However, his son, Bud Hillerich, 17, was a huge baseball fan. At the time, Bud’s hero was Pete Browning, a professional on Louisville’s American Association team – the Eclipse.’ Bud witnessed Browning break his bat and offered to craft him a new one.
Browning accepted and had three hits the next game. From those three hits on, Browning’s nickname was the “Louisville Slugger.’” Hence the name that dominates the bat industry, crafting bats for 60 percent of major leaguers
• 1856 – J. Frederick Hillerich opens his woodworking shop
• 1884 – Hillerich crafts his first pro bat
• 1910 – The workshop is damaged in a fire, but survives.
• 1916 – Frank Bradsby, advertisement specialist, becomes a full partner to the company.
• 1920 – J. Frederick Hillerich dies and Bud takes over
• 1937 – The Ohio River floods, but once again, the shop survives
• 1946 – Bud Hillerich dies and his son Ward takes over
• 1949 – Ward Hillerich dies and J. A. Hillerich Jr., takes over
• 1970 – The company introduces the aluminum bat.
• 2001 – John A. “Jack” Hillerich III retires as the CEO and President of Hillerich and Bradsby Co.
Story by: Charley Nold-duPont Manual (Ky.) High School
Everyone is feeling the hard economic times, but The Courier-Journal has plans to keep the newspaper printing into the future.
Six Courier-Journal employees – reporter Chris Otts, photojournalist Kylene Lloyd, columnist Betty Baye. online producer Rob Gates, editorial writer and columnist Pam Platt and Executive Editor Bennie Ivory – sat down with 12 students from the Xposure Journalism Workshop on June 8 for a casual lunch and discussion about what good journalism is and what the newspaper has done to embrace a changing market.
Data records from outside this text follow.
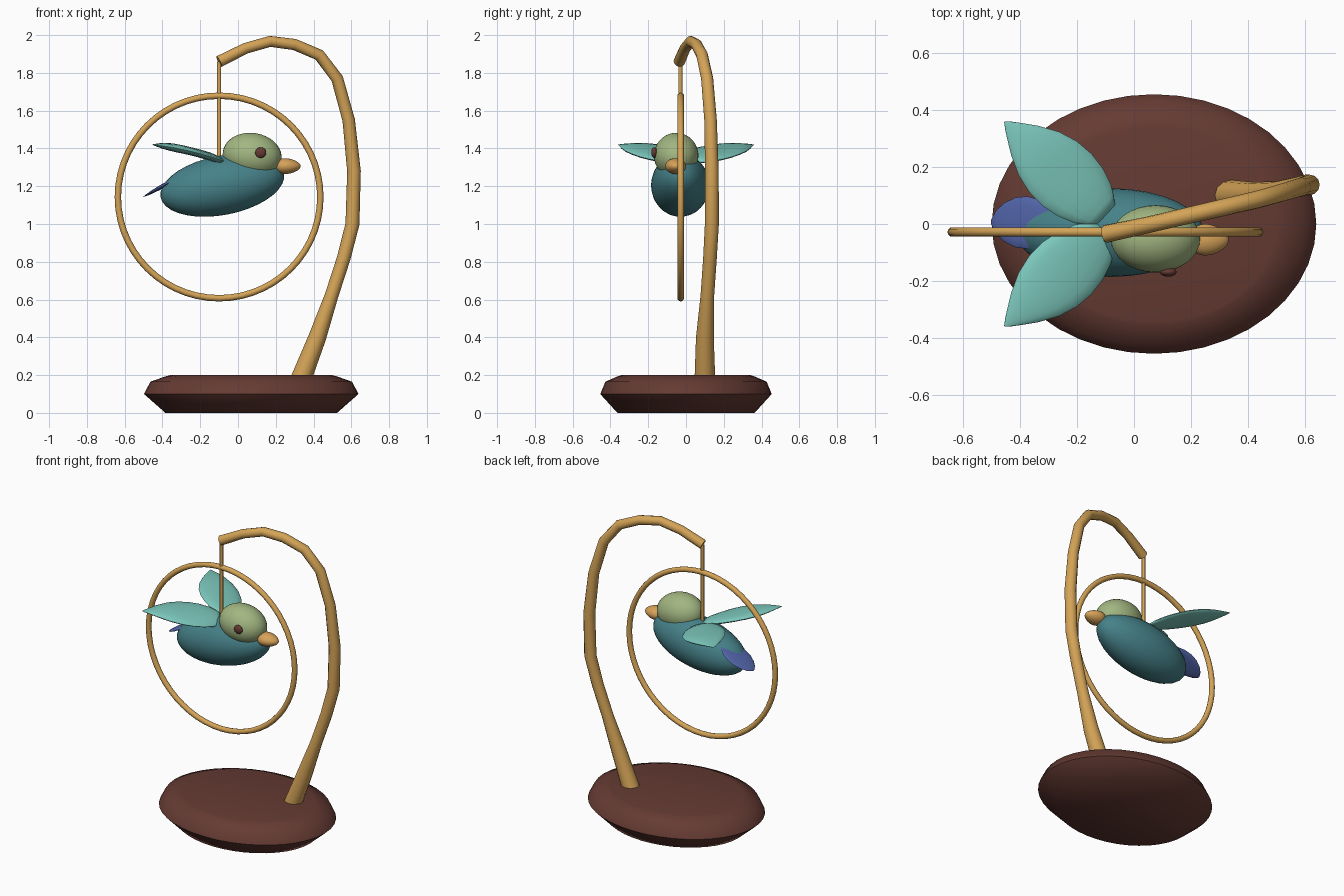
import bpy, bmesh, math
from mathutils import Vector, Matrix

cube = bpy.data.objects.get("Cube")
if cube:
    bpy.data.objects.remove(cube, do_unlink=True)


def material(name, r, g, b):
    m = bpy.data.materials.new(name)
    m.use_nodes = True
    m.diffuse_color = (r, g, b, 1)
    m.node_tree.nodes["Principled BSDF"].inputs["Base Color"].default_value = (r, g, b, 1)
    return m


WOOD = material("golden wood", 0.66, 0.37, 0.095)
BROWN = material("dark brown", 0.13, 0.043, 0.033)
TEAL = material("deep teal", 0.06, 0.22, 0.25)
AQUA = material("pale aqua", 0.2, 0.57, 0.5)
SAGE = material("sage green", 0.36, 0.47, 0.22)
BLUE = material("violet blue", 0.085, 0.13, 0.4)
ORANGE = material("beak orange", 0.68, 0.36, 0.1)


def finish(name, bm, mat, angle=50):
    bmesh.ops.recalc_face_normals(bm, faces=bm.faces)
    mesh = bpy.data.meshes.new(name)
    bm.to_mesh(mesh)
    bm.free()
    mesh.materials.append(mat)
    obj = bpy.data.objects.new(name, mesh)
    bpy.context.collection.objects.link(obj)
    bpy.ops.object.select_all(action="DESELECT")
    obj.select_set(True)
    bpy.context.view_layer.objects.active = obj
    bpy.ops.object.shade_smooth_by_angle(angle=math.radians(angle))
    return obj


def loft(name, rings, mat, closed=False, angle=50):
    """Skin a list of point rings; cap the ends unless closed."""
    bm = bmesh.new()
    loops = [[bm.verts.new(p) for p in ring] for ring in rings]
    n = len(loops[0])
    pairs = list(zip(loops, loops[1:]))
    if closed:
        pairs.append((loops[-1], loops[0]))
    for a, b in pairs:
        for i in range(n):
            j = (i + 1) % n
            bm.faces.new((a[i], a[j], b[j], b[i]))
    if not closed:
        bm.faces.new(loops[0])
        bm.faces.new(loops[-1])
    return finish(name, bm, mat, angle)


def circle(centre, u, v, n):
    """Ring of n points around centre, spanned by vectors u and v."""
    steps = [2 * math.pi * i / n for i in range(n)]
    return [Vector(centre) + u * math.cos(a) + v * math.sin(a) for a in steps]


def ellipsoid(name, centre, size, mat, tilt=0, taper=0):
    """Sphere scaled to half sizes, tapered towards +x and pitched up."""
    bm = bmesh.new()
    bmesh.ops.create_uvsphere(bm, u_segments=32, v_segments=18, radius=1)
    for v in bm.verts:
        k = 1 - taper * v.co.x
        v.co = Vector((v.co.x * size[0], v.co.y * size[1] * k, v.co.z * size[2] * k))
    bm.transform(Matrix.Translation(centre) @ Matrix.Rotation(math.radians(-tilt), 4, "Y"))
    return finish(name, bm, mat, 180)


def leaf(name, root, tip, stations, thick, height, mat):
    """Feather shape: lens sections along a plan axis, raised by height(x)."""
    root, tip = Vector((*root, 0)), Vector((*tip, 0))
    axis = tip - root
    side = Vector((-axis.y, axis.x, 0)).normalized()
    rings = []
    for t, w in stations:
        depth = thick * min(1, w / stations[2][1])
        ring = circle(root + axis * t, side * w, Vector((0, 0, depth)), 16)
        for p in ring:
            p.z += height(p.x)
        rings.append(ring)
    return loft(name, rings, mat, angle=70)


# Oval base
X, Y, Z = Vector((1, 0, 0)), Vector((0, 1, 0)), Vector((0, 0, 1))
profile = [(0, 0.8), (0.1, 1), (0.165, 0.94), (0.195, 0.79), (0.2, 0.75)]
loft("base", [circle((0.07, 0, z), X * 0.568 * s, Y * 0.454 * s, 40) for z, s in profile], BROWN)

# Curved branch stand: x, y, z, radius
path = [
    (0.33, 0.1, 0.17, 0.055), (0.42, 0.1, 0.4, 0.047), (0.495, 0.113, 0.62, 0.036),
    (0.56, 0.127, 0.82, 0.036), (0.606, 0.137, 1.0, 0.037), (0.614, 0.137, 1.28, 0.036),
    (0.586, 0.13, 1.55, 0.033), (0.525, 0.112, 1.77, 0.032), (0.43, 0.085, 1.895, 0.031),
    (0.3, 0.055, 1.95, 0.03), (0.17, 0.025, 1.967, 0.029), (0.04, -0.005, 1.93, 0.029),
    (-0.1, -0.035, 1.86, 0.031),
]
points = [Vector(p[:3]) for p in path]
rings = []
for i, p in enumerate(points):
    tangent = (points[min(i + 1, len(points) - 1)] - points[max(i - 1, 0)]).normalized()
    u = tangent.cross(Y).normalized()
    v = tangent.cross(u)
    rings.append(circle(p, u * path[i][3], v * path[i][3], 12))
loft("branch_stand", rings, WOOD)

# Hanging cord and hoop
loft("hanging_cord", [circle((-0.1, -0.03, z), X * 0.011, Y * 0.011, 10) for z in (1.3, 1.86)], WOOD)
hoop = []
for i in range(56):
    a = 2 * math.pi * i / 56
    out = X * math.cos(a) + Z * math.sin(a)
    hoop.append(circle(Vector((-0.1, -0.028, 1.143)) + out * 0.536, out * 0.017, Y * 0.017, 10))
loft("hoop", hoop, WOOD, closed=True)

# Bird body, head, beak and its single painted-bead eye
ellipsoid("body", (-0.083, -0.03, 1.205), (0.333, 0.155, 0.157), TEAL, tilt=11)
ellipsoid("head", (0.075, -0.052, 1.362), (0.157, 0.118, 0.12), SAGE, tilt=-8)
ellipsoid("beak", (0.262, -0.055, 1.306), (0.07, 0.054, 0.041), ORANGE, taper=0.2)
ellipsoid("eye", (0.12, -0.168, 1.378), (0.029, 0.016, 0.028), BROWN)


# Wings, swept back and arched upward
def wing_height(x):
    t = (-0.07 - x) / 0.38
    return 1.33 + 0.14 * t - 0.05 * t * t


wing = [(0, 0.05), (0.06, 0.073), (0.13, 0.094), (0.25, 0.115), (0.38, 0.125), (0.52, 0.122),
        (0.66, 0.104), (0.8, 0.07), (0.9, 0.038), (0.96, 0.018), (1, 0.002)]
for label, s in (("left", 1), ("right", -1)):
    leaf(label + "_wing", (-0.1, 0.03 * s), (-0.453, 0.358 * s), wing, 0.022, wing_height, AQUA)

# Tail fan sloping down behind the body
tail = [(0, 0.05), (0.2, 0.08), (0.4, 0.092), (0.6, 0.087), (0.78, 0.068), (0.92, 0.04), (1, 0.008)]
leaf("tail", (-0.29, 0.003), (-0.5, 0.008), tail, 0.013, lambda x: 1.145 + 0.55 * (x + 0.5), BLUE)
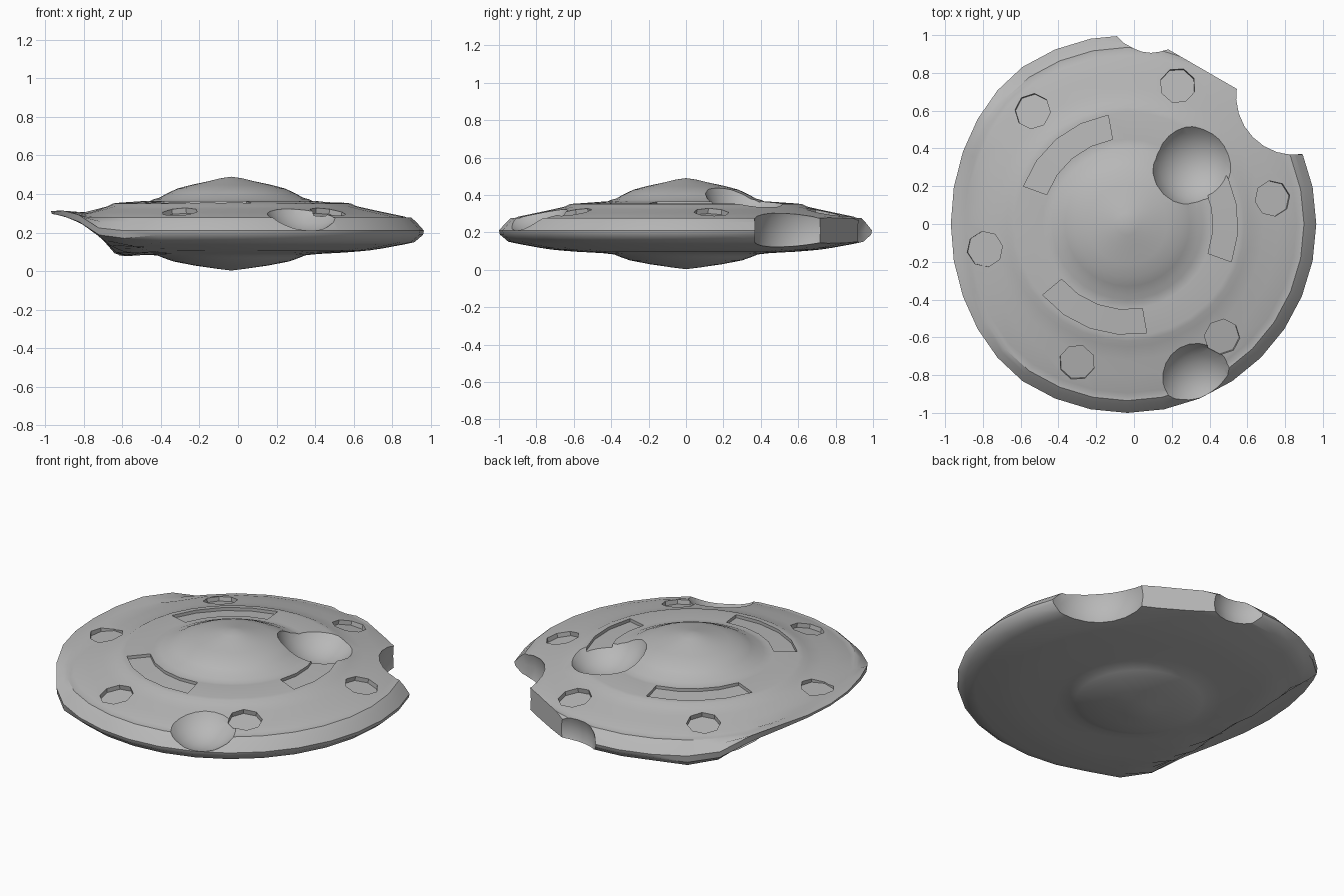
import bpy, bmesh, math
from mathutils import Matrix, Vector

if "Cube" in bpy.data.objects:
    bpy.data.objects.remove(bpy.data.objects["Cube"])

CX = -0.035          # axis of the disc
SEG = 32

# half profile of the saucer (radius, height); top from apex to rim, then underside
TOP = [(0.06, .481), (.12, .466), (.21, .447), (.28, .428), (.33, .405), (.375, .380),
       (.40, .374), (.425, .363), (.45, .364), (.595, .354), (.62, .351), (.65, .337),
       (.72, .321), (.80, .304), (.895, .284), (.915, .277), (.935, .277), (.96, .255), (1.0, .21)]
BOTTOM = [(.995, .188), (.95, .150), (.90, .139), (.84, .128), (.78, .117), (.72, .108), (.66, .102),
          (.58, .096), (.45, .089), (.385, .082), (.35, .068), (.30, .05), (.19, .029), (.08, .013)]


def new_object(name, bm):
    bmesh.ops.recalc_face_normals(bm, faces=bm.faces)
    me = bpy.data.meshes.new(name)
    bm.to_mesh(me)
    bm.free()
    ob = bpy.data.objects.new(name, me)
    bpy.context.collection.objects.link(ob)
    return ob


def crush(x, z, is_top):
    """Left side is bent upward over a round hollow, with a slight lip beside it."""
    if x < -0.4 and not is_top:
        z -= 0.018 * math.exp(-((x + 0.58) / 0.08) ** 2)
    if x < -0.62:
        x = -0.62 + (x + 0.62) * 0.35 / 0.415
        floor = -0.15 + math.sqrt(0.45 ** 2 - (x + 1.02) ** 2)
        skin = 0.014 + 0.022 * min(1, max(0, x + 0.97) / 0.1)
        z = max(z, floor + (skin if is_top else 0))
    return x, z


# saucer hull
bm = bmesh.new()
rings = []
for i, (r, z) in enumerate(TOP + BOTTOM):
    ring = []
    for k in range(SEG):
        a = 2 * math.pi * k / SEG
        x, zz = crush(CX + r * math.cos(a), z, i < len(TOP))
        ring.append(bm.verts.new((x, r * math.sin(a), zz)))
    rings.append(ring)
for a, b in zip(rings, rings[1:]):
    for k in range(SEG):
        n = (k + 1) % SEG
        bm.faces.new((a[k], a[n], b[n], b[k]))
for ring, z in ((rings[0], .49), (rings[-1], .003)):
    tip = bm.verts.new((CX, 0, z))
    for k in range(SEG):
        bm.faces.new((ring[k], ring[(k + 1) % SEG], tip))
hull = new_object("saucer_hull", bm)

# dark grey metal
grey = bpy.data.materials.new("dark_grey")
grey.diffuse_color = (.48, .48, .48, 1)
grey.use_nodes = True
grey.node_tree.nodes["Principled BSDF"].inputs["Base Color"].default_value = grey.diffuse_color
hull.data.materials.append(grey)


def cut(bm):
    cutter = new_object("cutter", bm)
    cutter.hide_render = True
    cutter.data.materials.append(grey)
    mod = hull.modifiers.new("cut", 'BOOLEAN')
    mod.operation, mod.solver, mod.object = 'DIFFERENCE', 'EXACT', cutter
    bpy.context.view_layer.objects.active = hull
    bpy.ops.object.modifier_apply(modifier=mod.name)
    bpy.data.objects.remove(cutter)


# arc-shaped recesses around the dome
for mid in (10, 130, 250):
    bm = bmesh.new()
    rows = []
    for k in range(5):
        a = math.radians(mid - 30 + 15 * k)
        rows.append([bm.verts.new((CX + r * math.cos(a), r * math.sin(a), z))
                     for r, z in ((.455, .346), (.585, .336), (.585, .42), (.455, .42))])
    for a, b in zip(rows, rows[1:]):
        for j in range(4):
            bm.faces.new((a[j], a[(j + 1) % 4], b[(j + 1) % 4], b[j]))
    bm.faces.new(rows[0])
    bm.faces.new(rows[-1])
    cut(bm)

# octagonal port recesses (the one over the crushed side is shallower)
for k in range(6):
    a = math.radians(10 + 60 * k)
    depth = .012 if k == 3 else .026
    radius = .78 if k != 3 else .765
    rot = Matrix.Rotation(a, 4, 'Z') @ Matrix.Rotation(0.2 if k != 3 else 0.1, 4, 'Y')
    pos = Vector((CX + radius * math.cos(a), radius * math.sin(a), .307))
    bm = bmesh.new()
    bmesh.ops.create_cone(bm, cap_ends=True, segments=8, radius1=.095, radius2=.095, depth=.2,
                          matrix=Matrix.Translation(pos) @ rot @ Matrix.Translation((0, 0, .1 - depth)))
    cut(bm)

# flat sheared-off edge at the back right
bm = bmesh.new()
bmesh.ops.create_cube(bm, size=1, matrix=Matrix.Translation((CX, 0, .2)) @ Matrix.Rotation(math.radians(60), 4, 'Z')
                      @ Matrix.Translation((1.109, 0, 0)) @ Matrix.Diagonal((.4, 1.2, 1, 1)))
cut(bm)

# round impact bites: two through the rim, one in the dome, one in the front edge
for x, y, z, r in ((.83, .66, .21, .30), (.09, 1.1, .2, .21),
                   (.325, .325, .51, .25), (.345, -.84, .44, .243)):
    bm = bmesh.new()
    bmesh.ops.create_uvsphere(bm, u_segments=24, v_segments=14, radius=r,
                              matrix=Matrix.Translation((x, y, z)))
    cut(bm)

# smooth shading with crisp edges
bpy.ops.object.select_all(action='DESELECT')
hull.select_set(True)
bpy.context.view_layer.objects.active = hull
bpy.ops.object.shade_smooth_by_angle(angle=math.radians(38))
“I’ve witnessed the transition from print to online,” Gates said.
The paper realized that in order to stay competitive it had to change. “We try to make news more attractive to catch a younger eye.”
Gates said the paper’s website, courier-journal.com, appears less stuffy and formal than the paper.
“We tend not to lighten the content, but to lighten the way it’s written,” he said.
In an effort to make the news more appealing, the website recently incorporated polls to find what readers did and did not like. The Courier-Journal also incorporated videos and other multimedia features.
The paper has made several entertainment websites and publications catered to specific audiences such as Herscene, a quarterly glossy magazine for women on fashion, and Metromix, a website for younger generations.
At m.courier-journal.com the students could find a text alert service for stories that “spread the gamut.”
According to Gates, subscriptions to the text messaging service, which gives subscribers breaking news at their fingertips, have been growing steadily.
The Courier-Journal also increased its presence with new forms of social media such as Facebook and Twitter. They currently have 400 followers on Twitter and more than 900 fans on Facebook.
Although there are many changes in the way people can get their news, Ivory said that print was often more reliable factually than the web.
For this reason, Ivory did not think that print journalism was in any danger.
“Some people think that newspapers are dying,” said Ivory. “Well, no, they aren’t— print is going to be around for awhile.”